We spent a good part of a morning last week choosing new glasses for Eliza.
Nothing extraordinary in that, you might say, and holidays are a good opportunity for personal housekeeping without taking precious time off school. Eliza has almost perfect eyesight, however, and these glasses are not there to help her with any deficiency on that score. She chose red Calvin Klein frames and the lenses will be tinted dark grey with hints of blue and purple, as defined accurately by a Colorimetry machine this morning. They are there to help this diligent, hard working 17 year old A level student to read in a way that she has never experienced before, in a way that most of you reading this take for granted.
For Eliza was recently diagnosed with Dyslexia, Dyspraxia and Visual Strain and words on a page have, until now, appeared to her with rivers running through them, metamorphosing into shapes before her eyes. The glasses with grey lenses will help the words stand still and behave so that she can interpret what they’re saying to her and spend more time assimilating their meaning and learning from them.

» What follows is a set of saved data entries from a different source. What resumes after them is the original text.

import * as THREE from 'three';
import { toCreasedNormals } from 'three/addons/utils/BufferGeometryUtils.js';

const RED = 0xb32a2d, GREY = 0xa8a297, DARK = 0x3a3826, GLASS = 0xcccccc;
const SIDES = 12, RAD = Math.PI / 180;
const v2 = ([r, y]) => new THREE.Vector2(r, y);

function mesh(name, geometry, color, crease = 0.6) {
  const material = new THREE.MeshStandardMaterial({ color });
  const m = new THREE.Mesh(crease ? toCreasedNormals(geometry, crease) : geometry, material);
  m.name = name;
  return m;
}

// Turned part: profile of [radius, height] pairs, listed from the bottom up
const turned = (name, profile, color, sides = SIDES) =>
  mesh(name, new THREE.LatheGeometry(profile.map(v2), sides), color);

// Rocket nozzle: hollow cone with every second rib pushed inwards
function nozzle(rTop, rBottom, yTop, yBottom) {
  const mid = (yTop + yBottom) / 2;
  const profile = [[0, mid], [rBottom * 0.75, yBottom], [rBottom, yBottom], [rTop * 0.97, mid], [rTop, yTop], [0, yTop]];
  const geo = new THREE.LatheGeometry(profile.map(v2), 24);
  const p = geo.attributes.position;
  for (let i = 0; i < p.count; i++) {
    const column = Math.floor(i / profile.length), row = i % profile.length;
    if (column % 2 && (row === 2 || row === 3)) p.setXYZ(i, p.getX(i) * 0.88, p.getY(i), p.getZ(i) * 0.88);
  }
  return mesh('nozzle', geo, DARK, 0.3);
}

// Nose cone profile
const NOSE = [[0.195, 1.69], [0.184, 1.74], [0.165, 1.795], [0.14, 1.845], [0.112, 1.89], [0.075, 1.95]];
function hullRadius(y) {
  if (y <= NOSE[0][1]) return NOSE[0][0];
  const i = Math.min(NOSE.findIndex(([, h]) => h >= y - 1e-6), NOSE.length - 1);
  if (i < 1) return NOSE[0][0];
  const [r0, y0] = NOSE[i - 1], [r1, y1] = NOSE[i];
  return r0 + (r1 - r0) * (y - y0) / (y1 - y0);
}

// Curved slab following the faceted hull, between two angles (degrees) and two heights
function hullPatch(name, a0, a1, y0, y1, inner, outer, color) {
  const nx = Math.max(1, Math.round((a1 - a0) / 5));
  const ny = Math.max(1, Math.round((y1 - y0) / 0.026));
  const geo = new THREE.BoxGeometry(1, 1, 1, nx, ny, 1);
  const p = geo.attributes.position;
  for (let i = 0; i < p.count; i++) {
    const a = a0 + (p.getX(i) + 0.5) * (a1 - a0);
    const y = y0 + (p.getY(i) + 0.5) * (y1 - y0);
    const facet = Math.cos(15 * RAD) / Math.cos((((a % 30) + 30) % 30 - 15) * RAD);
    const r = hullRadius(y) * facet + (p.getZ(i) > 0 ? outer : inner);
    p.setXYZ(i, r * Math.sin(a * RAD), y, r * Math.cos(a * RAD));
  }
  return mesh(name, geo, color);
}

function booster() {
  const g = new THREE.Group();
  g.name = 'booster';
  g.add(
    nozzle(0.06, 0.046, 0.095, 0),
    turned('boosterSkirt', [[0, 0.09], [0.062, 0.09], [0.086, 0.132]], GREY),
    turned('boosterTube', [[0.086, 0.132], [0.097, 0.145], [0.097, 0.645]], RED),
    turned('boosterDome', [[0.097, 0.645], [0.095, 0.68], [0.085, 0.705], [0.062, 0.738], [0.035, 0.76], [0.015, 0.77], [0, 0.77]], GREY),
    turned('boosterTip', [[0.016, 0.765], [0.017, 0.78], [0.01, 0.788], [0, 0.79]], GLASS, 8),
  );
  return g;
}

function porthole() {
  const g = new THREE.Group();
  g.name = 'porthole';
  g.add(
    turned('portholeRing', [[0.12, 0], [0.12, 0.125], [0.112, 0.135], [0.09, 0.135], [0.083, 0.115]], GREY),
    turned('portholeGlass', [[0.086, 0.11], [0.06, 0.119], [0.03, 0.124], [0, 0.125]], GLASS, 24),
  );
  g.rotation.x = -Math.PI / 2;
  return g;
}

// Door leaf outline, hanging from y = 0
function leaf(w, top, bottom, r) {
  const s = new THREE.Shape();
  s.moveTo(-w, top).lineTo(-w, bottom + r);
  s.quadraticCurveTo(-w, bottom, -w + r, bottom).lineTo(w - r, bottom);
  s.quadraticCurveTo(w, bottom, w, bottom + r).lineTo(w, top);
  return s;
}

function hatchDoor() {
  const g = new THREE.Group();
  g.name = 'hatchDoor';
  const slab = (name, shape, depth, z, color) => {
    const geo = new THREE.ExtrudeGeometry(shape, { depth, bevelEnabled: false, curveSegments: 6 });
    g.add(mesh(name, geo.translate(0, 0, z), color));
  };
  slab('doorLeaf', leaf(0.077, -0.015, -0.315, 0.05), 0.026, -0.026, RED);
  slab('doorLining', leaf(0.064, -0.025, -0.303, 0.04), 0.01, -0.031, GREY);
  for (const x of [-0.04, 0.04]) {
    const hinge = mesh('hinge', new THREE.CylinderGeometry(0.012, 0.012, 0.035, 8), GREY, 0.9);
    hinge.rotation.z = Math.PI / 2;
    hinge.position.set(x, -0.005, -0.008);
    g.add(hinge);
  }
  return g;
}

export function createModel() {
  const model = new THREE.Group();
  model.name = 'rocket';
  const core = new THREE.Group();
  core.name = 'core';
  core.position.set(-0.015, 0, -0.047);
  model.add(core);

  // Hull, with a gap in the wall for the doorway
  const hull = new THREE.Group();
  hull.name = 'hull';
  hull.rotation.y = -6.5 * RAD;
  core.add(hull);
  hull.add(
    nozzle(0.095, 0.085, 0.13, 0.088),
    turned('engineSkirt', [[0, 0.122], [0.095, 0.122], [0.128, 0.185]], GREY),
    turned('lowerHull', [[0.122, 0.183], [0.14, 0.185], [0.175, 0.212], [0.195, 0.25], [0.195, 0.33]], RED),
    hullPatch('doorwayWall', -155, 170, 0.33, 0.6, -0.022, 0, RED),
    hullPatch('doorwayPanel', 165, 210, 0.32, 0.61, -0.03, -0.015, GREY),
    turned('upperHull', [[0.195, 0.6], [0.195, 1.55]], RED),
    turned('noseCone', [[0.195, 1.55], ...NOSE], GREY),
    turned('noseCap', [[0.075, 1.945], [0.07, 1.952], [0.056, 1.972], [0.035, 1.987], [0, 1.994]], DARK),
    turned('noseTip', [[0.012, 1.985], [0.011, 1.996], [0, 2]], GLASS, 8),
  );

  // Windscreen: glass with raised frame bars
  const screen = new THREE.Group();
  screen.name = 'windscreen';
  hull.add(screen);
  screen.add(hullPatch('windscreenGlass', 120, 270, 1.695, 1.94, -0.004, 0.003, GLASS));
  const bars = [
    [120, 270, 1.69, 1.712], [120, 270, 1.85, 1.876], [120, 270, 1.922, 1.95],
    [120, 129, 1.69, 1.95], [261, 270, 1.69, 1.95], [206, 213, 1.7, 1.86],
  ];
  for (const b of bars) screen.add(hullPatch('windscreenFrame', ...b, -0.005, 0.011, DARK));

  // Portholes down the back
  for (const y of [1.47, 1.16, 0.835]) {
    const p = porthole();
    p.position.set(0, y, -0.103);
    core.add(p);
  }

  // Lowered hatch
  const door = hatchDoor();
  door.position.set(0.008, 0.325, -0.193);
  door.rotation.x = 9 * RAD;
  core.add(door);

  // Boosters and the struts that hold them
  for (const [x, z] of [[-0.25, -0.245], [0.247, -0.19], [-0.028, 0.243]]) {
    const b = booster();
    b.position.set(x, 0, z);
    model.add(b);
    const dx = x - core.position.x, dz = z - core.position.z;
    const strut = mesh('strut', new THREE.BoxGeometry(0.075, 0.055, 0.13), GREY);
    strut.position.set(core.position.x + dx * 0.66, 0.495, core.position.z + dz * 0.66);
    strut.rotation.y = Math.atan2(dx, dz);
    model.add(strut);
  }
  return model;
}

I’d always suspected that there was something wrong. She’s always had the most enthusiastic school reports from teachers and parents’ evenings, and yet always underperformed in exams. I’ve always known she was bright and yet been quietly disappointed that her prodigious vocabulary, sustained hard work and enormous intellectual curiosity have never been reflected by more public tests of her intelligence. The non-verbal reasoning (NVR) – based entrance test, for example, to our local girls’ only superselective school, was too much for her and I simply could not understand why others who were patently not as widely read or clued up as her managed to get through it and enter the school when she did not. But she didn’t want to go to an all-girls school and her present school was much more stable so we didn’t pursue matters. Without going into huge detail, the Educational Psychologist who tested her last month found that it her dyslexia made it very difficult for her brain to take in tests like this, a proxy for intelligence in our part of the world. Her report also stated that it was very rare for someone with such a high level of verbal dexterity to perform so poorly in NVR.
I feel quite angry and resentful that no-one in a professional capacity, who sees hundreds of children every year, noticed that Eliza was struggling. In fact it was a chance conversation with a friend, to whom I’m deeply grateful, that set us on the path to discovering the problem once and for all. I suppose Eliza has always done better than OK at school and that perhaps her teachers ascribed her disappointing exam results to the amount of teaching time she missed while stuck for hours every day in the nurses’ station with dizzy spells. The more I think about it, the more I am sure that Eliza’s horrendously debilitating dizzy spells were down to the visual strain and the stress of trying to keep up when she was having such a struggle simply reading.
Why didn’t she tell us before? She’s highly independent and proud to be in control. She’d rather spend hours in her room puzzling over a problem than come downstairs and ask anyone for help. And in contrast with many parents i know, it’s always been my policy not to help or do my children’s homework for them. Eliza thought that everyone saw text on a page in this way and didn’t want to bother anyone, so she has struggled for all these years. It makes me feel so sad on her behalf and part of me feels that I have let her down.
So I’m determined to make it up to her. She’ll have her new glasses soon, which should be a tremendous help. If I had not witnessed her reading performance during her optometrist appointment enhanced by about 30% and much more fluent using the coloured overlays, I would not have believed the difference the glasses could make. We’ll get her on a touch typing course and we’ll fight to facilitate her access to help that will finally put her on an equal footing with all of her classmates. I can’t help wondering how well she would have done if any of us had realised her problems ten years ago but now we can measure her problems, we can at least do something about them and that, at least, is a huge relief.